This is a column about women in the printing industry. I believe that women have far more to contribute than the men in the industry presently allow. I believe that women are, generally, under-recognized and underpaid versus their co-workers who speak in tenor, bass and baritone. Too few females hold senior management positions. Many great ideas go unheard because we live in a man's world. But you know all that. I have written about it before.
My friend and arch nemesis column writer for another magazine, Dick Vinocur, characterizes himself openly as a "babe magnet." "BABE MAGNET?"
Then I saw two gorgeous 30ish to 40ish women sidle up to the 70ish raconteur, who was leaning on his cane and rakishly winking at the beauties inside a casino that we were patronizing out West recently. I, on the other hand, was innocently waiting and feeling all of being 60ish, $10 in hand to tip the valet where Mr. Hotshot Lady's Man had just raked in four figures in cash—which I doubt he will ever remember to report to the Internal Revenue Service.
I will admit his roguish winner's grin probably led to the babes' overture. And, these were not "ladies of the night or the afternoon," since it was about 4 p.m. I'm guessing they were Civics teachers on holiday from the Dubuque school system. The great Vinocur brain—his intellectual "magnetism," instantly and magically wooed them. The man just looks flat smart and exudes the perception that his waters run deep.
Later on, this Dick Vinocur "babe magnet" thing got me to thinking—which always gives me a headache.
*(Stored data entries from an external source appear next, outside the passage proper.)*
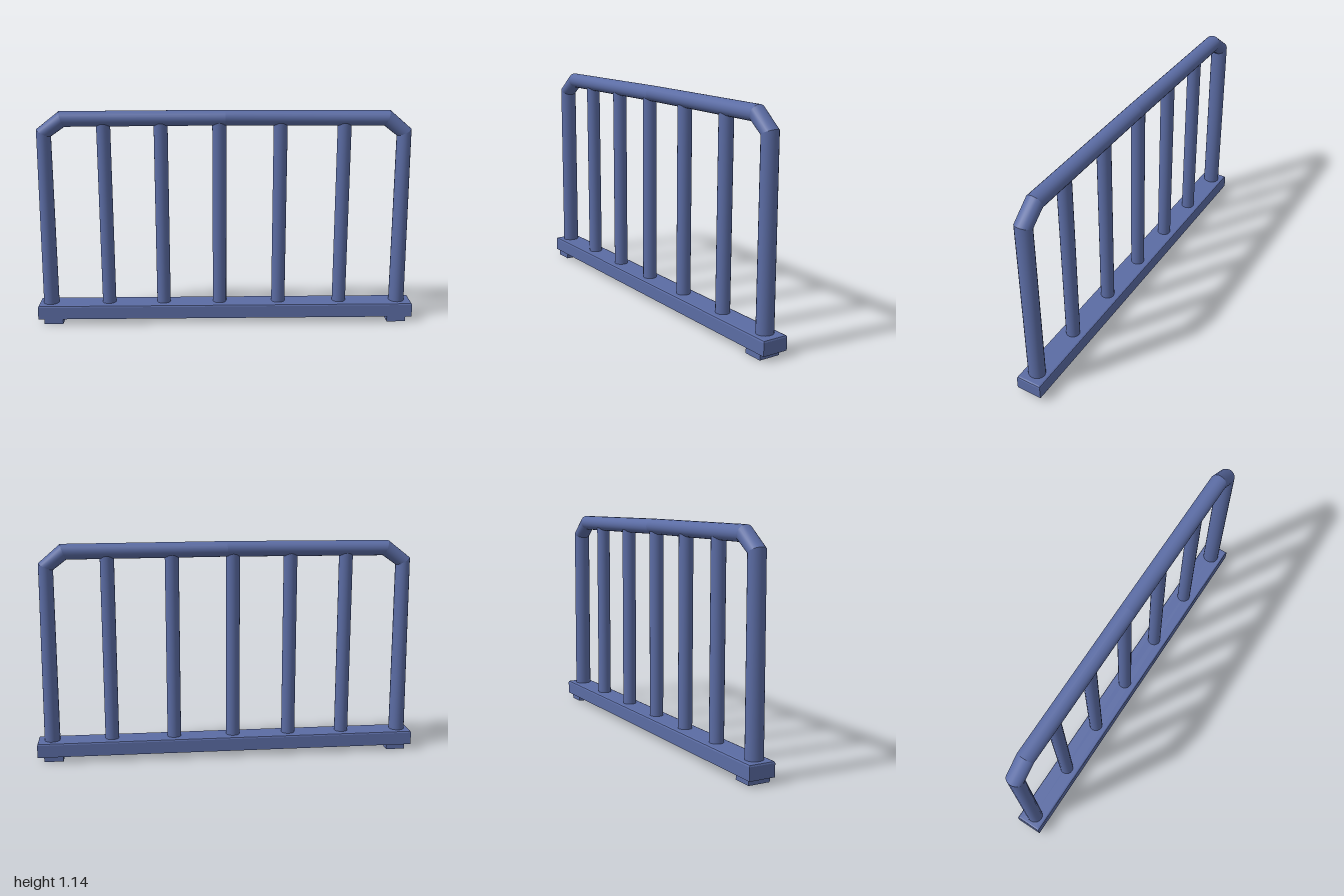
import * as THREE from 'three';

const blue = new THREE.MeshStandardMaterial({ color: 0x5b6ca4 });
blue.name = 'blue paint';

// Flat-faced rectangular shell lofted through [height, inset] rings
function rectShell(hx, hz, rings) {
  const corners = [[1, 1], [1, -1], [-1, -1], [-1, 1]];
  const point = ([y, inset], k) => {
    const [sx, sz] = corners[k % 4];
    return [sx * (hx - inset), y, sz * (hz - inset)];
  };
  const pos = [];
  for (let r = 0; r < rings.length - 1; r++) {
    for (let k = 0; k < 4; k++) {
      const a = point(rings[r], k), b = point(rings[r], k + 1);
      const c = point(rings[r + 1], k + 1), d = point(rings[r + 1], k);
      pos.push(...a, ...b, ...c, ...a, ...c, ...d);
    }
  }
  const geo = new THREE.BufferGeometry();
  geo.setAttribute('position', new THREE.Float32BufferAttribute(pos, 3));
  geo.computeVertexNormals();
  return geo;
}

// Straight tube piece between two mitred oval rings
function tubePiece(p, q, mp, mq, depth, sides = 20) {
  const pos = [], index = [];
  for (const [c, m] of [[p, mp], [q, mq]]) {
    for (let i = 0; i < sides; i++) {
      const t = (i / sides) * Math.PI * 2;
      pos.push(c.x + m.x * Math.cos(t), c.y + m.y * Math.cos(t), depth * Math.sin(t));
    }
  }
  for (let i = 0; i < sides; i++) {
    const j = (i + 1) % sides;
    index.push(i, j, j + sides, i, j + sides, i + sides);
  }
  const geo = new THREE.BufferGeometry();
  geo.setAttribute('position', new THREE.Float32BufferAttribute(pos, 3));
  geo.setIndex(index);
  geo.computeVertexNormals();
  return geo;
}

export function createModel() {
  const model = new THREE.Group();
  model.name = 'railing';
  const add = (name, geo, x = 0, y = 0, z = 0, parent = model) => {
    const mesh = new THREE.Mesh(geo, blue);
    mesh.name = name;
    mesh.position.set(x, y, z);
    parent.add(mesh);
    return mesh;
  };

  // Base channel, open underneath, with softened top edges
  const hz = 0.068;
  add('baseChannel', rectShell(1, hz, [
    [0.09, hz], [0.09, 0.012], [0.03, 0.012], [0.03, 0],
    [0.095, 0], [0.102, 0.003], [0.105, 0.01], [0.105, hz],
  ]));

  // Hollow feet
  for (const [name, x] of [['leftFoot', 0.918], ['rightFoot', -0.92]]) {
    add(name, rectShell(0.05, 0.057, [[0.09, 0.018], [0, 0.018], [0, 0], [0.09, 0]]), x, 0, 0.005);
  }

  // Bent outer frame: posts, mitred corners and slightly bowed top rail
  const path = [
    [-0.936, 0.095], [-0.93, 1.025], [-0.835, 1.096], [0, 1.1],
    [0.83, 1.096], [0.92, 1.022], [0.925, 0.095],
  ].map(([x, y]) => new THREE.Vector2(x, y));
  const half = [0.041, 0.037, 0.04, 0.04, 0.04, 0.037, 0.041];
  const normals = path.slice(1).map((q, i) => {
    const d = q.clone().sub(path[i]).normalize();
    return new THREE.Vector2(-d.y, d.x);
  });
  const mitres = path.map((_, i) => {
    const a = normals[Math.max(i - 1, 0)], b = normals[Math.min(i, normals.length - 1)];
    const m = a.clone().add(b).normalize();
    return m.multiplyScalar(half[i] / m.dot(a));
  });
  const frame = new THREE.Group();
  frame.name = 'outerFrame';
  model.add(frame);
  const names = ['rightPost', 'rightCorner', 'topRailRight', 'topRailLeft', 'leftCorner', 'leftPost'];
  names.forEach((name, i) => {
    add(name, tubePiece(path[i], path[i + 1], mitres[i], mitres[i + 1], 0.044), 0, 0, 0, frame);
  });

  // Upright bars, running down into the channel
  const bars = new THREE.Group();
  bars.name = 'bars';
  model.add(bars);
  const barGeo = new THREE.CylinderGeometry(0.036, 0.036, 1.045, 20);
  [-0.625, -0.332, -0.032, 0.283, 0.612].forEach((x, i) => {
    add(`bar${i + 1}`, barGeo, x, 0.035 + 1.045 / 2, 0, bars);
  });

  return model;
}
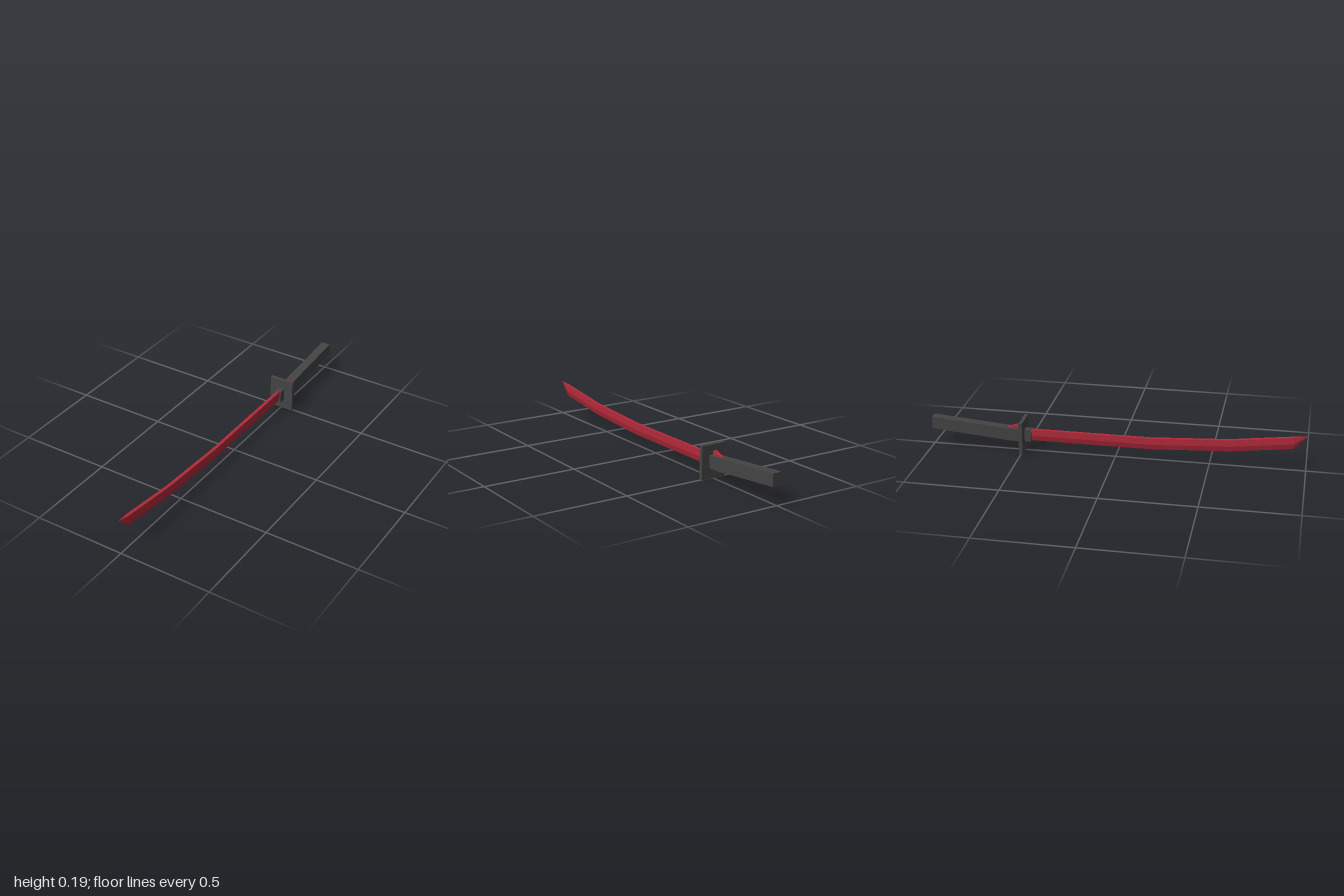
import * as THREE from 'three';

// Skin a list of closed cross-sections; each is counterclockwise seen from +z, in rising z order.
function loft(sections) {
  const pos = [];
  const tri = (...pts) => pts.forEach((p) => pos.push(...p));
  const n = sections[0].length;
  for (let i = 0; i < sections.length - 1; i++) {
    for (let j = 0; j < n; j++) {
      const k = (j + 1) % n;
      const [a, b] = [sections[i][j], sections[i][k]];
      const [d, c] = [sections[i + 1][j], sections[i + 1][k]];
      tri(a, b, c);
      tri(a, c, d);
    }
  }
  const first = sections[0];
  const last = sections[sections.length - 1];
  for (let j = 1; j < n - 1; j++) {
    tri(first[0], first[j + 1], first[j]);
    tri(last[0], last[j], last[j + 1]);
  }
  const geometry = new THREE.BufferGeometry();
  geometry.setAttribute('position', new THREE.Float32BufferAttribute(pos, 3));
  geometry.computeVertexNormals();
  return geometry;
}

// Rectangular section
const rect = (z, bottom, top, w) => [[w, top, z], [-w, top, z], [-w, bottom, z], [w, bottom, z]];

// Blade section: flat spine, straight sides, bevel down to the cutting edge
function bladeSection([z, bottom, top, w]) {
  const ridge = bottom + (top - bottom) * 0.45;
  return [[w, top, z], [-w, top, z], [-w, ridge, z], [0, bottom, z], [w, ridge, z]];
}

export function createModel() {
  const model = new THREE.Group();
  const red = new THREE.MeshStandardMaterial({ color: 0xb32a3a, flatShading: true });
  red.name = 'red steel';
  const grey = new THREE.MeshStandardMaterial({ color: 0x444444, flatShading: true });
  grey.name = 'dark grey';

  function add(name, geometry, material) {
    const mesh = new THREE.Mesh(geometry, material);
    mesh.name = name;
    model.add(mesh);
  }

  // Curved blade closing to a slanted point
  add('blade', loft([
    [-0.48, 0.057, 0.122, 0.009],
    [0.19, 0.057, 0.122, 0.009],
    [0.6, 0.079, 0.145, 0.009],
    [0.93, 0.12, 0.186, 0.009],
    [1, 0.1945, 0.195, 0.0004],
  ].map(bladeSection)), red);

  // Collar and square guard
  add('collar', loft([rect(-0.5, 0.055, 0.123, 0.017), rect(-0.455, 0.055, 0.123, 0.017)]), grey);
  add('guard', loft([rect(-0.51, 0, 0.176, 0.069), rect(-0.49, 0, 0.176, 0.069)]), grey);

  // Grip, bent upward behind the guard
  add('grip', loft([
    rect(-1, 0.095, 0.161, 0.025),
    rect(-0.57, 0.057, 0.126, 0.025),
    rect(-0.5, 0.057, 0.122, 0.025),
  ]), grey);

  // End of the blade's tang, showing above the grip
  add('tang', loft([
    rect(-0.585, 0.11, 0.127, 0.008),
    rect(-0.525, 0.11, 0.148, 0.008),
    rect(-0.515, 0.11, 0.142, 0.008),
  ]), red);

  return model;
}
Dick and I were in Phoenix for the 2005 National Association for Printing Leadership (NAPL) Top Management Conference being held in the enormous and grand J.W. Marriott Resort and Spa.